- Took a substantive phone call from one of our seminarians.
- Friday Prayer: Ignatian meditation on the gospel selection from today's daily office lectionary (Jesus on "What is the greatest commandment?").
- Evening Prayer in the cathedral.
Thursday, February 16, 2017
- Extended treadmill workout.
- Took a scheduled phone call from the Bishop of Missouri, informing me of an event in St Louis that may be of interest to people in our diocese.
- Attended and participated in the semi-annual meeting of the diocesan finance committee.
- Entertained the active deacons of the diocese in our home for lunch and a vigorous discussion of diaconal ministry.
- Returning to the office at 3p, I scanned and otherwise processed a formidable stack of hard copy items.
- Reviewed the psych exam reports on a couple of our postulants.
- Evening Prayer in the cathedral.
Wednesday, February 15, 2017
Spent the first part of the morning at home, working with Brenda to get ready to host the deacons of the diocese for lunch tomorrow. Then I accompanied her to a doctor's appointment, after which there was just enough time to drop her off back home and head to the office-cathedral complex and prepare to preside and preach at the 12:15 Mass. We kept the lesser feast of Thomas Bray. I drove down to Subway, grabbed a meatball marinara, and brought it back to my office for a working lunch. Processed a bunch of email and prepped for the afternoon meeting ... which was an "examination interview" with a candidate for the vocational diaconate. It's been more than a dozen years since we've had one of those in the diocese, during which time the national canons have changed, so we're having to sort of invent the wheel. So I gathered three deacons of the diocese and the three priests with whom they work (one of whom was absent due to illness) for a wide-ranging conversation with the candidate. I think it's a model that we can continue to develop. When we were finished, I cleaned up some odds and ends, ducked into the cathedral to pray the Angelus, then headed home an hour or so earlier than usual because of tomorrow's event. Later in the evening, I did some sermon work--repurposing an older text for use a week from this Sunday, and beginning a fresh process for preaching on Lent V (April 2 at St Andrew's, Carbondale).
Tuesday, February 14, 2017
- Weekly task planning at home, MP in the cathedral.
- Sent out email reminders about a couple of important meetings this week.
- Reviewed in detail a slew of documents (agenda, financial statements, evaluation materials) pertaining to the afternoon's scheduled conference call meeting of the Nashotah House Board of Directors. Otherwise prepped to chair the meeting.
- Lunch from China 1, eaten at home.
- Chaired the regular bimonthly conference call meeting of the Nashotah board.
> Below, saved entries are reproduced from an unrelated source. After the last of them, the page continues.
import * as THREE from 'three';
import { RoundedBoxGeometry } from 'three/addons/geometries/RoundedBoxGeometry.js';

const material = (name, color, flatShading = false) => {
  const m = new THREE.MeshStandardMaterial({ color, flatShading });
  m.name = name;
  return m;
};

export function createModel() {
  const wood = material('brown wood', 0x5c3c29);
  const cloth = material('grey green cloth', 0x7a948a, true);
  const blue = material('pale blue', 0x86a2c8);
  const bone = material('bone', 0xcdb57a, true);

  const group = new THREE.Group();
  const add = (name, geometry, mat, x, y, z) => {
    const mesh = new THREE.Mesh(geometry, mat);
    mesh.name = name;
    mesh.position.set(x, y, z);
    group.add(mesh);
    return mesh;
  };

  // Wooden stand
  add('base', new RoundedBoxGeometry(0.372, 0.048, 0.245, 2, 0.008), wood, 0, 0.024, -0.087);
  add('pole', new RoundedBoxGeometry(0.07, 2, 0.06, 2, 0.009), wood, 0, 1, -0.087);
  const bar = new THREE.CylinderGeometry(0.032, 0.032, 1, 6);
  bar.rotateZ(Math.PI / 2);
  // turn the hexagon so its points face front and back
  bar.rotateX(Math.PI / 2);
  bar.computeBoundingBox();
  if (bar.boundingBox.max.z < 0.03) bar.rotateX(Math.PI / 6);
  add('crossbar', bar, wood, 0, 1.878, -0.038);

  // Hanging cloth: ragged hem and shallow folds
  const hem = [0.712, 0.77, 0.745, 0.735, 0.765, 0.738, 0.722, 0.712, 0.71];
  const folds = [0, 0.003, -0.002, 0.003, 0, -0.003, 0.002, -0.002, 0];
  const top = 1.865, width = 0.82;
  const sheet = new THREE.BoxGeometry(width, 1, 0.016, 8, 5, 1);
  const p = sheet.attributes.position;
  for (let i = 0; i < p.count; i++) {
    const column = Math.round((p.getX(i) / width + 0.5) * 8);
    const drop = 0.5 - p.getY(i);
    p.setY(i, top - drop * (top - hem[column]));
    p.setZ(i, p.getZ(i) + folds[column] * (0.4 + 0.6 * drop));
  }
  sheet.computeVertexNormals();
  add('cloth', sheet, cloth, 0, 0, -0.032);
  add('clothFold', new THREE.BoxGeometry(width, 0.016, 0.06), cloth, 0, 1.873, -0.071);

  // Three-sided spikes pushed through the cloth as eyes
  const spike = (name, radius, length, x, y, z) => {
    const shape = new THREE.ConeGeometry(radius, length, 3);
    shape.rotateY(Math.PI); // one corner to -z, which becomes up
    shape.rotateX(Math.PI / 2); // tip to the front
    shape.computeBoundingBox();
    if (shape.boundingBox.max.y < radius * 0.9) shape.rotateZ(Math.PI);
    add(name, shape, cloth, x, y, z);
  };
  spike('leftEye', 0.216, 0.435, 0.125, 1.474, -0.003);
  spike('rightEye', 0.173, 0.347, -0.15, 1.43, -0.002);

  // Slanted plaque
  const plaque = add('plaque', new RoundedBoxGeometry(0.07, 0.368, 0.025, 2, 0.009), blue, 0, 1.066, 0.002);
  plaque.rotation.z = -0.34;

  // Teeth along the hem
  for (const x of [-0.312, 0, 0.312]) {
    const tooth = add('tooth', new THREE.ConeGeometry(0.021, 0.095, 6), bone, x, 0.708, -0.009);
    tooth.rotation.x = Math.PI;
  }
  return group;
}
- Took a brisk walk down Second to South Grand, west over to Spring, then up past the north end of the capitol, and back down on Second. Because exercise has to become even more of a priority for me.
- Finished, refined, and printed the draft I wrote week before last of a homily for Epiphany VII, this Sunday at St Thomas', Salem.
- Evening Prayer in the cathedral.
- While eating my dinner at home, a phone call from a senior warden reminded me, with horror, that I was supposed to be meeting the the MLT of one of our parishes about 70 miles away. The event had escaped my normally steel-trap system. I was mortified, because I inconvenienced several people and meetings like that are very difficult to schedule. Trying not to beat myself up too much.